Toxic masculinity is actually counter-productive to the company's operations and must be addressed. Toxic masculinity is an assumption about male behavior that is shaped by social or society.
“Toxic masculinity is a misunderstanding about how a man should behave. For example, the assumption in society that men should not cry. Of course, this traditional perception of masculinity can encourage negative behavior in the workplace,” said Maya Juwita, Executive Director, Indonesia Business Coalition for Women Empowerment (IBCWE).
The impact of toxic masculinity is the adoption of negative behaviors in men that are harmful to women, society and the men themselves. This form of adoption of negative behavior can take the form of unwanted domination, irresponsible risk taking and hatred of women. Moreover, this negative bias behavior can be embedded in his subconscious.
FWD Insurance Indonesia's Chief Human Resources Officer, Rudy Manik added, the challenge is that sometimes men are caught in a situation where they have to fulfill demands that must be achieved, resulting in toxic masculinity behavior. Therefore, to change the organizational culture to be more equal, it must come from the company's leadership. "Firstly, we determine what behavior should be displayed when interacting, competing, and delivering performance targets, and it all starts from the top," he added.

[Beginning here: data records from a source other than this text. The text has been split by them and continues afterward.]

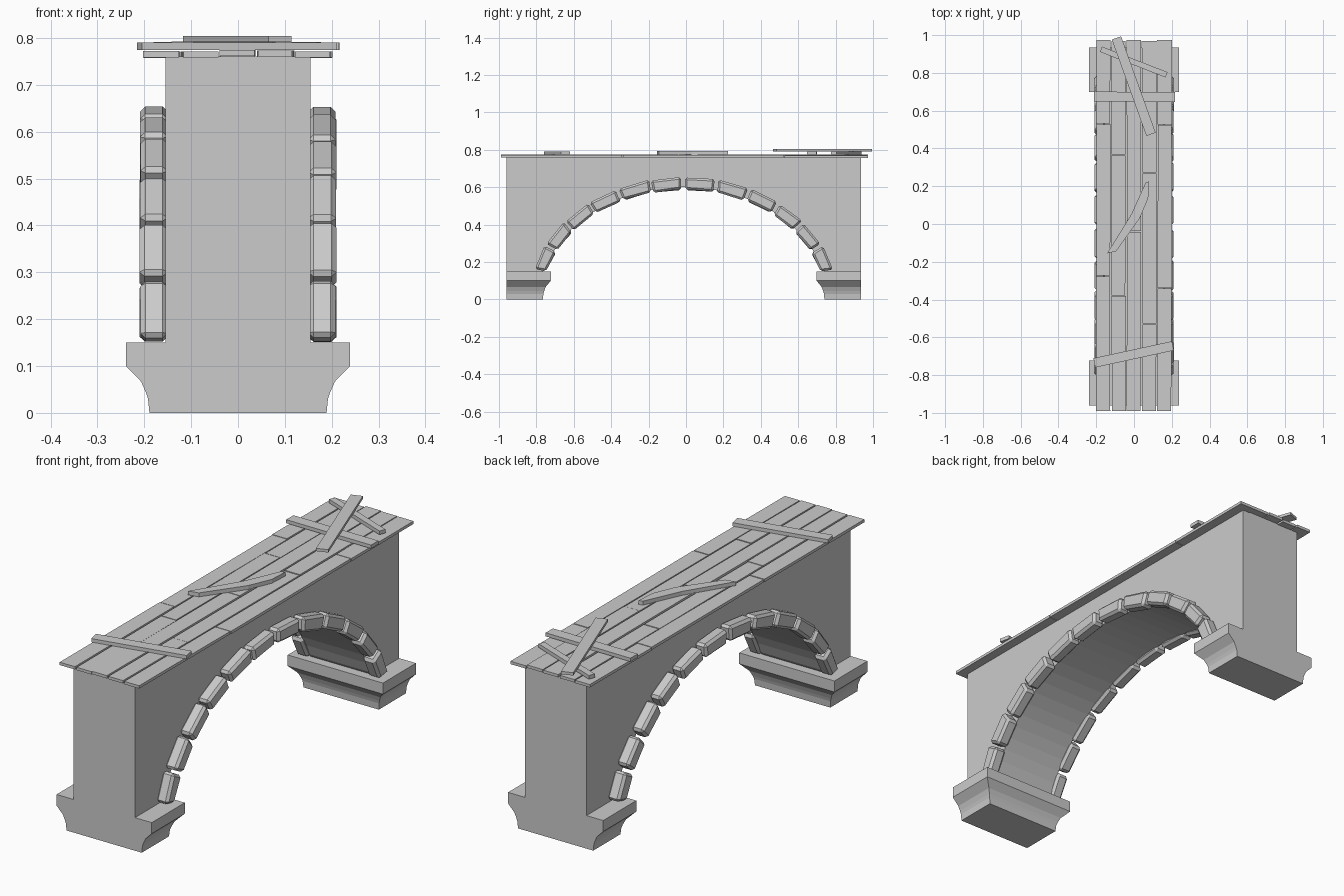
import bpy, bmesh, random
from math import sin, cos, atan2, hypot, radians, pi
from mathutils import Vector

if "Cube" in bpy.data.objects:
    bpy.data.objects.remove(bpy.data.objects["Cube"])

random.seed(4)
CY = -0.0125  # arch centre along the bridge


def make(name, verts, faces, bevel=0):
    mesh = bpy.data.meshes.new(name)
    bm = bmesh.new()
    vs = [bm.verts.new(v) for v in verts]
    for f in faces:
        bm.faces.new([vs[i] for i in f])
    bmesh.ops.recalc_face_normals(bm, faces=bm.faces)
    bm.to_mesh(mesh)
    bm.free()
    ob = bpy.data.objects.new(name, mesh)
    bpy.context.collection.objects.link(ob)
    if bevel:
        m = ob.modifiers.new("bevel", 'BEVEL')
        m.width = bevel
        m.segments = 1
    return ob


def loft(name, rings, bevel=0):
    """Closed solid through a list of equal-length rings."""
    n = len(rings[0])
    verts = [p for r in rings for p in r]
    faces = [list(range(n)), list(range(len(verts) - n, len(verts)))]
    for k in range(len(rings) - 1):
        for i in range(n):
            j = (i + 1) % n
            faces.append([k*n + i, k*n + j, (k+1)*n + j, (k+1)*n + i])
    return make(name, verts, faces, bevel)


def slab(name, outline, z0, z1, bevel=0):
    return loft(name, [[(x, y, z) for x, y in outline] for z in (z0, z1)], bevel)


# Wall with the arched opening
outline = [(-0.96, 0.76), (-0.96, 0.15)]
for i in range(33):
    t = radians(168.8 - i * 157.6 / 32)
    outline.append((CY + 0.768 * cos(t), 0.60 * sin(t) if 0 < i < 32 else 0.15))
outline += [(0.935, 0.15), (0.935, 0.76)]
loft("arch_wall", [[(x, y, z) for y, z in outline] for x in (-0.155, 0.155)])

# Moulded piers: flared on three sides, flat on the outer end
flare = [(0, 0), (0.003, 0.03), (0.008, 0.045), (0.018, 0.067), (0.05, 0.10), (0.05, 0.15)]
for name, s in (("front_pier", -1), ("back_pier", 1)):
    rings = []
    for d, z in flare:
        w, yo, yi = 0.189 + d, CY + s * 0.9475, CY + s * (0.7525 - d * 0.84)
        rings.append([(-w, yo, z), (w, yo, z), (w, yi, z), (-w, yi, z)])
    loft(name, rings)


# Arch stones on both faces
def arch_point(t, r):
    n = Vector((cos(t) / 0.79, sin(t) / 0.62)).normalized()
    return (CY + 0.79 * cos(t) + n.x * r, 0.62 * sin(t) + n.y * r)


for side in (-1, 1):
    for i in range(12):
        mid = radians(19.9 + 12.75 * i)
        ring = []
        for dt, r in ((-5.7, -0.033), (5.7, -0.033), (5.7, 0.033), (-5.7, 0.033)):
            t = mid + radians(dt + random.uniform(-.4, .4))
            ring.append(arch_point(t, r + random.uniform(-.004, .004)))
        loft("arch_stone", [[(side * x, y, max(z, 0.15)) for y, z in ring]
                            for x in (0.150, 0.210 + random.uniform(-.002, .001))], 0.011)

# Deck: five rows of boards broken at uneven joints
edges = [-0.203, -0.122, -0.041, 0.040, 0.121, 0.202]
joints = [[0.53, -0.275], [0.365, -0.38], [-0.04], [0.27, -0.53], [0.525, -0.34]]
for k, cuts in enumerate(joints):
    ys = [-0.992] + sorted(cuts) + [0.975 - 0.004 * (k % 2)]
    for y0, y1 in zip(ys, ys[1:]):
        j = [random.uniform(0, 0.006) for _ in range(4)]
        dz = random.uniform(-0.002, 0.002)
        a, b = edges[k], edges[k + 1]
        slab("deck_board", [(a + j[0], y0 + .002), (b - j[1], y0 + .002),
                            (b - j[2], y1 - .002), (a + j[3], y1 - .002)],
             0.759 + dz, 0.772 + dz)


# Loose planks lying across the deck
def loose(name, p, q, w, z0, z1):
    p, q = Vector(p), Vector(q)
    n = (q - p).normalized().orthogonal() * w / 2
    slab(name, [p + n, p - n, q - n, q + n], z0, z1)


loose("back_cross_plank", (-0.212, 0.675), (0.216, 0.672), 0.052, 0.774, 0.790)
loose("front_cross_plank", (-0.210, -0.735), (0.206, -0.645), 0.050, 0.774, 0.790)
loose("thin_loose_plank", (-0.175, 0.925), (0.172, 0.79), 0.030, 0.774, 0.791)
loose("long_loose_plank", (-0.093, 0.985), (0.090, 0.475), 0.052, 0.791, 0.804)
slab("broken_plank", [(-0.142, -0.155), (-0.095, -0.145), (0.030, 0.03), (0.075, 0.135),
                      (0.080, 0.225), (0.062, 0.22), (-0.015, 0.05)], 0.774, 0.792)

Meanwhile, Acting Deputy for Community Participation at the Ministry of Women's Empowerment and Child Protection (Kemen PPPA), Indra Gunawan said, there are still many challenges to be faced, especially to eliminate the boundaries of socio-cultural norms that can hinder women. "We also need to learn a lot and process to understand gender issues and the needs of women to create an equal work environment," he said.
IBCWE disseminating the results of a survey on Toxic Masculinity conducted in February 2022 to portray the role of misguided masculinity in the dynamics of gender equality in the workplace. The dissemination of the survey results was carried out in commemoration of International Women's Day on March 11, 2022 in collaboration with the Ministry of Women's Empowerment and Child Protection (Kemen PPPA), in collaboration with FWD Insurance Indonesia, and support from PT Bank BTPN, L'Oréal Indonesia, and the Government. Australia through the Investing in Women program.
“A survey of 10 toxic masculinities that exist in the workplace in Indonesia and most respondents agree with this misguided masculinity. This means that Indonesian society in general still has standards that are difficult for men to achieve. These unattainable standards can encourage negative work behavior or culture. For example, the culture of putting each other down, prioritizing work or never admitting their faults," said Maya Juwita.
The findings of this survey stated that as many as 91 percent of respondents disagreed that men do not need friends to confide in, followed by 88 percent who disagreed that men do not need help from others to solve their own problems, then men should be more dominant than women in all respects as much as 80%, and men do not need to take care of the household and take care of children as much as 95% of respondents who disagreed. This refutes the social assumption that domestic tasks are only done by women.
In addition, the statement of agreement by respondents recorded that 81 percent stated that men must be physically and mentally strong, then 62 percent stated that men are more appropriate to do heavy or physical work, and 71 percent stated that men are considered to always be able to make decisions on their work.
IBCWE conducted this rapid survey on 896 people during February 2022. The respondents were divided into 532 women (59.4%), 362 men (40.4%), and 2 people who did not mention their gender (0.2%). Most of the respondents were aged 25-34 years, as many as 311 and consisted of 123 men (34%), 187 women (35%), and the rest did not mention their age.
Lelaki Turut Serta (Male Fellow)
For diversity and inclusion in the workplace to be achieved, the involvement and support of all genders is essential, including men. Data from Global research from the Boston Consulting Group shows that when men are directly involved in gender diversity, both men and women believe that their companies are making far greater progress towards achieving gender equality. Data shows that of companies where men are actively involved in gender inclusion programs, 96 percent report progress - compared to 30 percent of companies where men are not involved. However, companies tend to focus only on changing women rather than solving the systemic structures that lead to male privilege and enforce male behavior.
Therefore, IBCWE with the support of the Kemen PPPA launched the Lelaki Turut Serta Campaign which was attended by male representatives from IBCWE member companies. This campaign focuses on four main things to demonstrate its involvement in gender equality and women's empowerment, namely; commitment, competency development related to gender equality in the workplace, networking, and advocacy.
14 March 2022
Fellicca P. Madiadipura